If we accept that we must learn how to build relationships based on vulnerability and shared trust in order to transform society, then it is our most intimate relationships – i.e. with our partners, lovers, and closest friends – that are central to developing a revolutionary practice of love. Because they are closest to us, the ones we love most are also the best positioned to cause us pain. For this reason it can be especially hard to let our guard down and allow ourselves to be open and available. Moreover, if we take the ones we love for granted, our intimate relationships are particularly vulnerable to being turned into places where dynamics of oppression are played out. But when we practice love in a transformative way in our deepest relationships, we both learn more about who we are and are also better able to bring love into relationships that are more strictly political. More importantly, we are also able to build relationships that free us from the oppressive bonds that reinforce this inequitable society. Loving in this way is something we call “Intimate Liberation.”
As revolutionaries we make sacrifices in so many areas of our lives; we must be equally willing to sacrifice the security of our comfort zones. We must be ready to examine how we work and how we relate to each other. We must ask ourselves, “Is the way I treat my loved ones liberating for them? Is it liberating for me?” And then we must ask the same questions directly to our loved ones themselves. If at any point the answer is “no”, then we must be willing to change our behavior. For if we are not committed to Intimate Liberation, then any commitment to societal transformation is empty and hypocritical.
Love for the long haul
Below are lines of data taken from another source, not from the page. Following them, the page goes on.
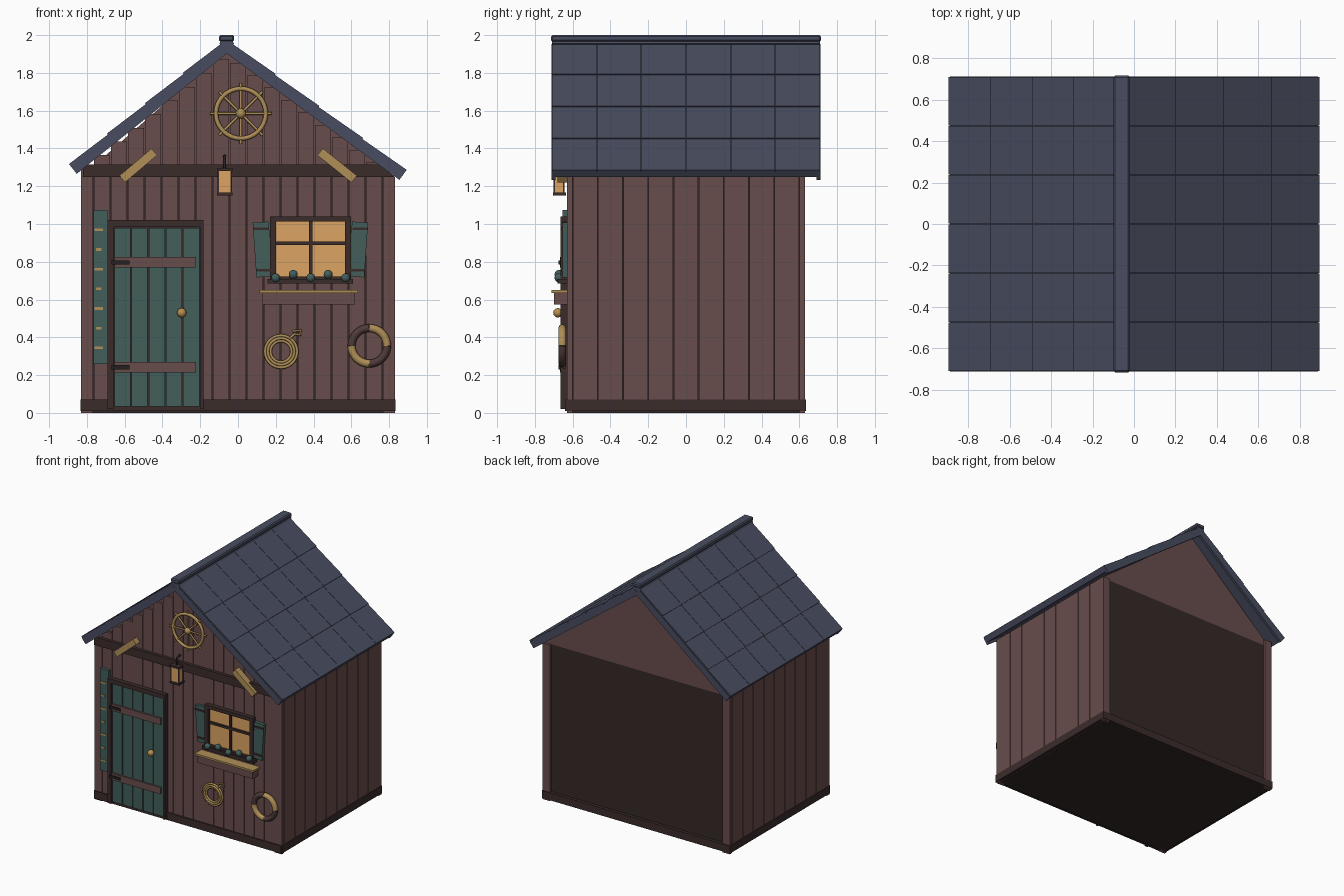
import bpy
import bmesh
from math import sin, cos, pi
from mathutils import Vector, Matrix

default_cube = bpy.data.objects.get("Cube")
if default_cube:
    bpy.data.objects.remove(default_cube, do_unlink=True)


def material(name, red, green, blue):
    mat = bpy.data.materials.new(name)
    mat.use_nodes = True
    mat.diffuse_color = (red, green, blue, 1)
    mat.node_tree.nodes["Principled BSDF"].inputs["Base Color"].default_value = (red, green, blue, 1)
    return mat


WALL = material("brown wall", .14, .074, .072)
TRIM = material("dark trim", .043, .025, .024)
CORE = material("dark interior", .033, .022, .02)
ROOF = material("slate blue", .066, .073, .115)
GREEN = material("sea green", .054, .112, .104)
GOLD = material("straw gold", .43, .275, .095)
BRASS = material("brass", .48, .27, .08)
GLASS = material("amber glass", .72, .37, .125)
IRON = material("black iron", .018, .014, .014)
TIMBER = material("dull brown", .075, .043, .04)


def finish(name, bm, mat, smooth=False):
    mesh = bpy.data.meshes.new(name)
    bmesh.ops.recalc_face_normals(bm, faces=bm.faces)
    for face in bm.faces:
        face.smooth = smooth
    bm.to_mesh(mesh)
    bm.free()
    mesh.materials.append(mat)
    obj = bpy.data.objects.new(name, mesh)
    bpy.context.collection.objects.link(obj)
    return obj


def prism(name, profile, y0, y1, mat):
    """Extrude an x-z outline from y0 to y1."""
    bm = bmesh.new()
    face = bm.faces.new([bm.verts.new((x, y0, z)) for x, z in profile])
    extruded = bmesh.ops.extrude_face_region(bm, geom=[face])["geom"]
    verts = [v for v in extruded if isinstance(v, bmesh.types.BMVert)]
    bmesh.ops.translate(bm, verts=verts, vec=(0, y1 - y0, 0))
    return finish(name, bm, mat)


def box(name, x0, x1, z0, z1, y0, y1, mat):
    return prism(name, [(x0, z0), (x1, z0), (x1, z1), (x0, z1)], y0, y1, mat)


def board(name, start, end, width, y0, y1, mat):
    """Flat board between two x-z points."""
    a, b = Vector(start), Vector(end)
    side = (b - a).normalized().orthogonal() * width / 2
    return prism(name, [a - side, b - side, b + side, a + side], y0, y1, mat)


def ball(name, x, y, z, radius, mat):
    bm = bmesh.new()
    bmesh.ops.create_uvsphere(bm, u_segments=12, v_segments=8, radius=radius,
                              matrix=Matrix.Translation((x, y, z)))
    return finish(name, bm, mat, True)


def tube(name, points, radius, mat, cyclic=False):
    curve = bpy.data.curves.new(name, 'CURVE')
    curve.dimensions = '3D'
    curve.bevel_depth = radius
    curve.bevel_resolution = 2
    curve.use_fill_caps = True
    spline = curve.splines.new('POLY')
    spline.points.add(len(points) - 1)
    for point, co in zip(spline.points, points):
        point.co = (*co, 1)
    spline.use_cyclic_u = cyclic
    curve.materials.append(mat)
    obj = bpy.data.objects.new(name, curve)
    bpy.context.collection.objects.link(obj)
    bpy.ops.object.select_all(action='DESELECT')
    obj.select_set(True)
    bpy.context.view_layer.objects.active = obj
    bpy.ops.object.convert(target='MESH')


def arc(x, y, z, radius, a0=0, a1=2 * pi, steps=32):
    angles = [a0 + (a1 - a0) * i / steps for i in range(steps + 1)]
    return [(x + radius * cos(a), y, z + radius * sin(a)) for a in angles]


def ring(name, x, y, z, radius, thick, mat):
    tube(name, arc(x, y, z, radius)[:-1], thick, mat, True)


# Roof layout: ridge and eaves on the underside
RIDGE = Vector((-.06, 1.925))
EAVES = {"left": Vector((-.865, 1.28)), "right": Vector((.865, 1.248))}


def underside(x):
    eave = EAVES["left" if x < RIDGE.x else "right"]
    return RIDGE.y + (eave.y - RIDGE.y) * (x - RIDGE.x) / (eave.x - RIDGE.x)


# Body: core, floor trim, corner posts, side planks, gables
box("core", -.81, .81, 0, 1.25, -.61, .61, CORE)
box("front_baseboard", -.83, .83, .01, .07, -.64, -.61, TRIM)
box("back_baseboard", -.83, .83, .01, .07, .6, .635, TRIM)
pitch = 1.2 / 9
for side, top in ((-1, 1.29), (1, 1.25)):
    def side_box(name, inner, outer, z0, z1, y0, y1, mat):
        x0, x1 = sorted((side * inner, side * outer))
        box(name, x0, x1, z0, z1, y0, y1, mat)

    side_box("side_baseboard", .8, .835, .01, .07, -.635, .635, TRIM)
    for y in (-.63, .6):
        side_box("corner_post", .767, .83, 0, top, y, y + .03, WALL)
    for i in range(9):
        y = -.6 + i * pitch
        side_box("side_plank", .8, .83, .05, top, y + .002, y + pitch - .002, WALL)
for y in (-.61, .59):
    prism("gable", [(-.83, 1.25), (.83, 1.25), RIDGE], y, y + .02, WALL)

# Front planks with stepped tops under the roof
pitch = 1.53 / 17
for i in range(17):
    x0, x1 = -.765 + i * pitch, -.765 + (i + 1) * pitch
    top = min(underside(x0), underside(x1)) + .005
    box("front_plank", x0 + .002, x1 - .002, .03, top, -.63, -.61, WALL)
prism("front_beam", [(-.82, 1.25), (.825, 1.25), (.75, 1.315), (-.82, 1.315)], -.655, -.625, TRIM)

# Roof slopes with tile rows and edge boards
for label, eave in EAVES.items():
    length = (eave - RIDGE).length
    down = (eave - RIDGE) / length
    out = Vector((-down.y, down.x))
    if out.y < 0:
        out = -out

    def strip(name, s0, s1, low, high0, high1, y0, y1):
        outline = [RIDGE + down * s + out * h for s, h in ((s0, low), (s1, low), (s1, high1), (s0, high0))]
        prism(label + name, outline, y0, y1, ROOF)

    strip("_roof_slab", 0, length, 0, .035, .035, -.7, .7)
    for y in (-.712, .69):
        strip("_barge_board", 0, length, -.018, .035, .035, y, y + .022)
    row, column = length / 4, 1.42 / 6
    for i in range(4):
        for j in range(6):
            y = -.71 + j * column
            strip("_roof_tile", i * row, (i + 1) * row, .03, .041, .048,
                  y + .0015, y + column - .0015)
prism("ridge_filler", [RIDGE, (-.02, 1.955), (-.035, 1.975), (-.085, 1.975), (-.1, 1.955)],
      -.71, .71, ROOF)
cap = box("ridge_cap", -.1, -.02, 1.965, 2, -.715, .715, ROOF)
bevel = cap.modifiers.new("soft_edges", 'BEVEL')
bevel.width = .008

# Door with planks, straps and knob
box("door_backing", -.68, -.19, .02, 1.01, -.64, -.62, TRIM)
box("door_frame_left", -.69, -.66, .02, 1.02, -.665, -.63, TRIM)
box("door_frame_right", -.2, -.182, .02, 1.02, -.665, -.63, TRIM)
box("door_frame_top", -.69, -.182, .985, 1.02, -.665, -.63, TRIM)
for i in range(5):
    x = -.657 + i * .091
    box("door_plank", x + .003, x + .088, .035, .98, -.655, -.635, GREEN)
for z in (.215, .77):
    box("door_strap", -.655, -.222, z, z + .054, -.667, -.65, WALL)
    box("hinge", -.67, -.575, z + .016, z + .038, -.675, -.66, IRON)
ball("door_knob", -.298, -.678, .53, .025, BRASS)

# Height gauge
box("gauge_board", -.765, -.69, .26, 1.075, -.655, -.62, GREEN)
for i in range(7):
    half = .022 if i % 2 == 0 else .015
    z = .345 + i * .104
    box("gauge_mark", -.737 - half, -.737 + half, z - .007, z + .007, -.66, -.65, GOLD)

# Window with frame, bars and shutters
box("window_pane", .19, .58, .71, 1.02, -.64, -.62, GLASS)
for x in (.17, .567):
    box("window_jamb", x, x + .03, .71, 1.04, -.665, -.625, TRIM)
for z in (.695, 1.012):
    box("window_rail", .17, .597, z, z + .028, -.665, -.625, TRIM)
box("window_bar", .377, .395, .72, 1.02, -.655, -.63, TRIM)
box("window_crossbar", .19, .575, .889, .907, -.655, -.63, TRIM)
box("window_sill", .155, .61, .685, .71, -.68, -.62, TRIM)
for side in (-1, 1):
    middle = .383 + side * .253
    lean = side * .01
    board("shutter", (middle - lean, .72), (middle + lean, 1.01), .085, -.655, -.625, GREEN)
    for z, shift in ((.755, -lean), (.975, lean)):
        box("shutter_band", middle + shift - .041, middle + shift + .041, z - .007, z + .007, -.661, -.65, TRIM)

# Flower shelf and plants
box("shelf_box", .13, .62, .575, .637, -.7, -.62, WALL)
box("shelf_top", .115, .635, .635, .65, -.712, -.62, GOLD)
for i in range(5):
    ball("plant", .2 + i * .0925, -.672, .715 + .018 * (i % 2), .024, GREEN)

# Ship wheel on the gable
wx, wy, wz = .015, -.655, 1.585
ring("wheel_rim", wx, wy, wz, .132, .012, GOLD)
for i in range(4):
    a = i * pi / 4
    dx, dz = .162 * cos(a), .162 * sin(a)
    tube("wheel_spoke", [(wx - dx, wy, wz - dz), (wx + dx, wy, wz + dz)], .007, GOLD)
ball("wheel_hub", wx, wy, wz, .027, GOLD)

# Diagonal braces
board("left_brace", (-.613, 1.238), (-.443, 1.382), .046, -.68, -.63, GOLD)
board("right_brace", (.435, 1.382), (.615, 1.238), .046, -.68, -.63, GOLD)

# Hanging lantern
box("lantern_light", -.104, -.038, 1.162, 1.285, -.697, -.645, GLASS)
for z in (1.15, 1.28):
    box("lantern_plate", -.112, -.03, z, z + .016, -.705, -.635, TRIM)
for x in (-.109, -.041):
    for y in (-.701, -.65):
        box("lantern_post", x, x + .008, 1.16, 1.285, y, y + .008, TRIM)
tube("lantern_hook", [(-.071, -.67, 1.29), (-.071, -.67, 1.35), (-.071, -.63, 1.36)], .008, IRON)

# Rope coil with a loose end
for radius, y in ((.085, -.645), (.07, -.65), (.056, -.645)):
    ring("rope_coil", .228, y, .325, radius, .008, GOLD)
tube("rope_end", [(.275, -.65, .395), (.3, -.65, .418), (.328, -.65, .412),
                  (.332, -.65, .438), (.288, -.65, .432)], .007, GOLD)

# Life ring in four quarters
for i in range(4):
    tube("life_ring_quarter", arc(.695, -.655, .355, .094, i * pi / 2, (i + 1) * pi / 2, 8),
         .021, GOLD if i % 2 == 0 else TIMBER)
The road to victory is long, winding, and unpredictable. If we are to successfully traverse the path of revolution we will have to rely on a whole lot of leaning on each other. None of us has all of the solutions we’re looking for, but together we certainly have some. It takes trust and humility to build the type of unity needed to implement those solutions. Finding the courage to have trust and humility begins with choosing love. The world is a scary place and the reality is that the odds are stacked up against us. But as long as we choose love we will have more than a fighting chance. Our victories may be far and few between, but our defeats will never be permanent and the sparks of our movement will never be suffocated.